DATA EXCERPTS START

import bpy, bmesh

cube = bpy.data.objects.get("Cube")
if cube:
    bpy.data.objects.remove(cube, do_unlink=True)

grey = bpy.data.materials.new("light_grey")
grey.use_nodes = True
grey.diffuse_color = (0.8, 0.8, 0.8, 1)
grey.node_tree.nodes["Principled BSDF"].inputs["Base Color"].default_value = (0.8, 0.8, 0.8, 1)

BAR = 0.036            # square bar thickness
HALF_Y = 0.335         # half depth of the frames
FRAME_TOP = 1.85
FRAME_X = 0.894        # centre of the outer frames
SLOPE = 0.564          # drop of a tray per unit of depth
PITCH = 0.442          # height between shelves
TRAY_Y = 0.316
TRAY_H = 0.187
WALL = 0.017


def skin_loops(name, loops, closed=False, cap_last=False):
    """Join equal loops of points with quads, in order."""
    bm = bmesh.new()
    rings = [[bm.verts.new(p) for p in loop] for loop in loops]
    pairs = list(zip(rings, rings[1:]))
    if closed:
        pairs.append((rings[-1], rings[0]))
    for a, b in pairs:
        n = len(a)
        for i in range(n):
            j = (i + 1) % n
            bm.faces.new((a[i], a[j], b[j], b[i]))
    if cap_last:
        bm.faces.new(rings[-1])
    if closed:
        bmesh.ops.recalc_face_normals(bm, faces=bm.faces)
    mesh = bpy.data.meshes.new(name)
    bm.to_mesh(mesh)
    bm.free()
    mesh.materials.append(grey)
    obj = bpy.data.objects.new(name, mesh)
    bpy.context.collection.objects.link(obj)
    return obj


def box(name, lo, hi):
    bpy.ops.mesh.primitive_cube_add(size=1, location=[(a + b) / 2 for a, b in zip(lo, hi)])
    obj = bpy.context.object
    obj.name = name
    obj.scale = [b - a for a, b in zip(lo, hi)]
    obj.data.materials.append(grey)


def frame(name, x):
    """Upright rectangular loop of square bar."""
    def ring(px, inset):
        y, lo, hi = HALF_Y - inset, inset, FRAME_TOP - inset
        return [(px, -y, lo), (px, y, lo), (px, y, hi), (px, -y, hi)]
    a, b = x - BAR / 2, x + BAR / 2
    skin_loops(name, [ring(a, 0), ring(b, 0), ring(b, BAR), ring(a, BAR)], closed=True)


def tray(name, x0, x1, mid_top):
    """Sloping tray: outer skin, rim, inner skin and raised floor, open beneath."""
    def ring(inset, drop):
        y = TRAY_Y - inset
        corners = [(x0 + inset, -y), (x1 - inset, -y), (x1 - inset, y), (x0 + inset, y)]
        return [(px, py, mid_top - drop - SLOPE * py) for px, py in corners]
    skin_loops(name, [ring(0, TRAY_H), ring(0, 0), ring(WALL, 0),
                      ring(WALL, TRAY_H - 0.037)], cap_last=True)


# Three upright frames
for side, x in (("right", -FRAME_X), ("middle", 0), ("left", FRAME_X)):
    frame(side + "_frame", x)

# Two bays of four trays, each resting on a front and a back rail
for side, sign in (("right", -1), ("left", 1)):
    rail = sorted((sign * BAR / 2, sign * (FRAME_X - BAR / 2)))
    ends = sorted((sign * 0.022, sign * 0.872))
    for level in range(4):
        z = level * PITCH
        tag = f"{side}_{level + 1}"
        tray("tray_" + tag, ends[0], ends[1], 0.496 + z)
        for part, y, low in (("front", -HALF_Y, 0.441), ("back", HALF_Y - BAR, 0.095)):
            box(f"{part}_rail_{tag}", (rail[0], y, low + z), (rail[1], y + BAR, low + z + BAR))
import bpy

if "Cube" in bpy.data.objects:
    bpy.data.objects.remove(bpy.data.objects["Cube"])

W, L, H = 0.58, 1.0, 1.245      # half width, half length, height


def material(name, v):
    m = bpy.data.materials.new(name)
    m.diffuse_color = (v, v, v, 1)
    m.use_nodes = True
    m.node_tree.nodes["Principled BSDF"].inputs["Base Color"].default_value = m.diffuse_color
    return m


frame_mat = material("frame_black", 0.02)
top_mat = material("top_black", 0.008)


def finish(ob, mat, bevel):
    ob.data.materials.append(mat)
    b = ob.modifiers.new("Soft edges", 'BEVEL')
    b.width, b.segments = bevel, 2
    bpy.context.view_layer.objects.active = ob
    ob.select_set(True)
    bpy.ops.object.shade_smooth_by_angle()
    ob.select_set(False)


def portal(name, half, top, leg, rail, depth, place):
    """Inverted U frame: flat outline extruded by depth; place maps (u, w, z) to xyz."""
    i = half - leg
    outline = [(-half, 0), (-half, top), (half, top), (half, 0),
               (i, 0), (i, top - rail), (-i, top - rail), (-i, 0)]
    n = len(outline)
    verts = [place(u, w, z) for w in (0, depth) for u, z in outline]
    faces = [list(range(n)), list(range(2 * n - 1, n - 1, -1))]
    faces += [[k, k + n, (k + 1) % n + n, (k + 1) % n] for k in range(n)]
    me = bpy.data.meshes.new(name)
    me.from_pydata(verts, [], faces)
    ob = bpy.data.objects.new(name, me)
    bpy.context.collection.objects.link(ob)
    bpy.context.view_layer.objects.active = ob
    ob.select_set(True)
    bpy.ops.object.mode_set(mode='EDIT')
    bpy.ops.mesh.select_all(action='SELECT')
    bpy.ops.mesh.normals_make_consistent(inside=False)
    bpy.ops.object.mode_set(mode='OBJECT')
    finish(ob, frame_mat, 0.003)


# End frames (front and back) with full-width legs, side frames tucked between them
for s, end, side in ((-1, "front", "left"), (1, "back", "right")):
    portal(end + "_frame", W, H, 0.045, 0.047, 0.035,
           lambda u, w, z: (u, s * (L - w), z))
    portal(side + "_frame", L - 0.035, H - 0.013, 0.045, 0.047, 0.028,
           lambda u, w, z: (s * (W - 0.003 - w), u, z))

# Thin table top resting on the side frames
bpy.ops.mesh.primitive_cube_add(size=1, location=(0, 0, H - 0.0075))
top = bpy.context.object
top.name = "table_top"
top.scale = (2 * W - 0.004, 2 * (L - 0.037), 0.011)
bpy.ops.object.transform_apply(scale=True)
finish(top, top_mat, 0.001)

DATA EXCERPTS END

## WHAT YOU NEED TO DO
Write out the whole listing again. Match it word for word.

## FINAL ANSWER
import bpy, bmesh

cube = bpy.data.objects.get("Cube")
if cube:
    bpy.data.objects.remove(cube, do_unlink=True)

grey = bpy.data.materials.new("light_grey")
grey.use_nodes = True
grey.diffuse_color = (0.8, 0.8, 0.8, 1)
grey.node_tree.nodes["Principled BSDF"].inputs["Base Color"].default_value = (0.8, 0.8, 0.8, 1)

BAR = 0.036            # square bar thickness
HALF_Y = 0.335         # half depth of the frames
FRAME_TOP = 1.85
FRAME_X = 0.894        # centre of the outer frames
SLOPE = 0.564          # drop of a tray per unit of depth
PITCH = 0.442          # height between shelves
TRAY_Y = 0.316
TRAY_H = 0.187
WALL = 0.017


def skin_loops(name, loops, closed=False, cap_last=False):
    """Join equal loops of points with quads, in order."""
    bm = bmesh.new()
    rings = [[bm.verts.new(p) for p in loop] for loop in loops]
    pairs = list(zip(rings, rings[1:]))
    if closed:
        pairs.append((rings[-1], rings[0]))
    for a, b in pairs:
        n = len(a)
        for i in range(n):
            j = (i + 1) % n
            bm.faces.new((a[i], a[j], b[j], b[i]))
    if cap_last:
        bm.faces.new(rings[-1])
    if closed:
        bmesh.ops.recalc_face_normals(bm, faces=bm.faces)
    mesh = bpy.data.meshes.new(name)
    bm.to_mesh(mesh)
    bm.free()
    mesh.materials.append(grey)
    obj = bpy.data.objects.new(name, mesh)
    bpy.context.collection.objects.link(obj)
    return obj


def box(name, lo, hi):
    bpy.ops.mesh.primitive_cube_add(size=1, location=[(a + b) / 2 for a, b in zip(lo, hi)])
    obj = bpy.context.object
    obj.name = name
    obj.scale = [b - a for a, b in zip(lo, hi)]
    obj.data.materials.append(grey)


def frame(name, x):
    """Upright rectangular loop of square bar."""
    def ring(px, inset):
        y, lo, hi = HALF_Y - inset, inset, FRAME_TOP - inset
        return [(px, -y, lo), (px, y, lo), (px, y, hi), (px, -y, hi)]
    a, b = x - BAR / 2, x + BAR / 2
    skin_loops(name, [ring(a, 0), ring(b, 0), ring(b, BAR), ring(a, BAR)], closed=True)


def tray(name, x0, x1, mid_top):
    """Sloping tray: outer skin, rim, inner skin and raised floor, open beneath."""
    def ring(inset, drop):
        y = TRAY_Y - inset
        corners = [(x0 + inset, -y), (x1 - inset, -y), (x1 - inset, y), (x0 + inset, y)]
        return [(px, py, mid_top - drop - SLOPE * py) for px, py in corners]
    skin_loops(name, [ring(0, TRAY_H), ring(0, 0), ring(WALL, 0),
                      ring(WALL, TRAY_H - 0.037)], cap_last=True)


# Three upright frames
for side, x in (("right", -FRAME_X), ("middle", 0), ("left", FRAME_X)):
    frame(side + "_frame", x)

# Two bays of four trays, each resting on a front and a back rail
for side, sign in (("right", -1), ("left", 1)):
    rail = sorted((sign * BAR / 2, sign * (FRAME_X - BAR / 2)))
    ends = sorted((sign * 0.022, sign * 0.872))
    for level in range(4):
        z = level * PITCH
        tag = f"{side}_{level + 1}"
        tray("tray_" + tag, ends[0], ends[1], 0.496 + z)
        for part, y, low in (("front", -HALF_Y, 0.441), ("back", HALF_Y - BAR, 0.095)):
            box(f"{part}_rail_{tag}", (rail[0], y, low + z), (rail[1], y + BAR, low + z + BAR))
import bpy

if "Cube" in bpy.data.objects:
    bpy.data.objects.remove(bpy.data.objects["Cube"])

W, L, H = 0.58, 1.0, 1.245      # half width, half length, height


def material(name, v):
    m = bpy.data.materials.new(name)
    m.diffuse_color = (v, v, v, 1)
    m.use_nodes = True
    m.node_tree.nodes["Principled BSDF"].inputs["Base Color"].default_value = m.diffuse_color
    return m


frame_mat = material("frame_black", 0.02)
top_mat = material("top_black", 0.008)


def finish(ob, mat, bevel):
    ob.data.materials.append(mat)
    b = ob.modifiers.new("Soft edges", 'BEVEL')
    b.width, b.segments = bevel, 2
    bpy.context.view_layer.objects.active = ob
    ob.select_set(True)
    bpy.ops.object.shade_smooth_by_angle()
    ob.select_set(False)


def portal(name, half, top, leg, rail, depth, place):
    """Inverted U frame: flat outline extruded by depth; place maps (u, w, z) to xyz."""
    i = half - leg
    outline = [(-half, 0), (-half, top), (half, top), (half, 0),
               (i, 0), (i, top - rail), (-i, top - rail), (-i, 0)]
    n = len(outline)
    verts = [place(u, w, z) for w in (0, depth) for u, z in outline]
    faces = [list(range(n)), list(range(2 * n - 1, n - 1, -1))]
    faces += [[k, k + n, (k + 1) % n + n, (k + 1) % n] for k in range(n)]
    me = bpy.data.meshes.new(name)
    me.from_pydata(verts, [], faces)
    ob = bpy.data.objects.new(name, me)
    bpy.context.collection.objects.link(ob)
    bpy.context.view_layer.objects.active = ob
    ob.select_set(True)
    bpy.ops.object.mode_set(mode='EDIT')
    bpy.ops.mesh.select_all(action='SELECT')
    bpy.ops.mesh.normals_make_consistent(inside=False)
    bpy.ops.object.mode_set(mode='OBJECT')
    finish(ob, frame_mat, 0.003)


# End frames (front and back) with full-width legs, side frames tucked between them
for s, end, side in ((-1, "front", "left"), (1, "back", "right")):
    portal(end + "_frame", W, H, 0.045, 0.047, 0.035,
           lambda u, w, z: (u, s * (L - w), z))
    portal(side + "_frame", L - 0.035, H - 0.013, 0.045, 0.047, 0.028,
           lambda u, w, z: (s * (W - 0.003 - w), u, z))

# Thin table top resting on the side frames
bpy.ops.mesh.primitive_cube_add(size=1, location=(0, 0, H - 0.0075))
top = bpy.context.object
top.name = "table_top"
top.scale = (2 * W - 0.004, 2 * (L - 0.037), 0.011)
bpy.ops.object.transform_apply(scale=True)
finish(top, top_mat, 0.001)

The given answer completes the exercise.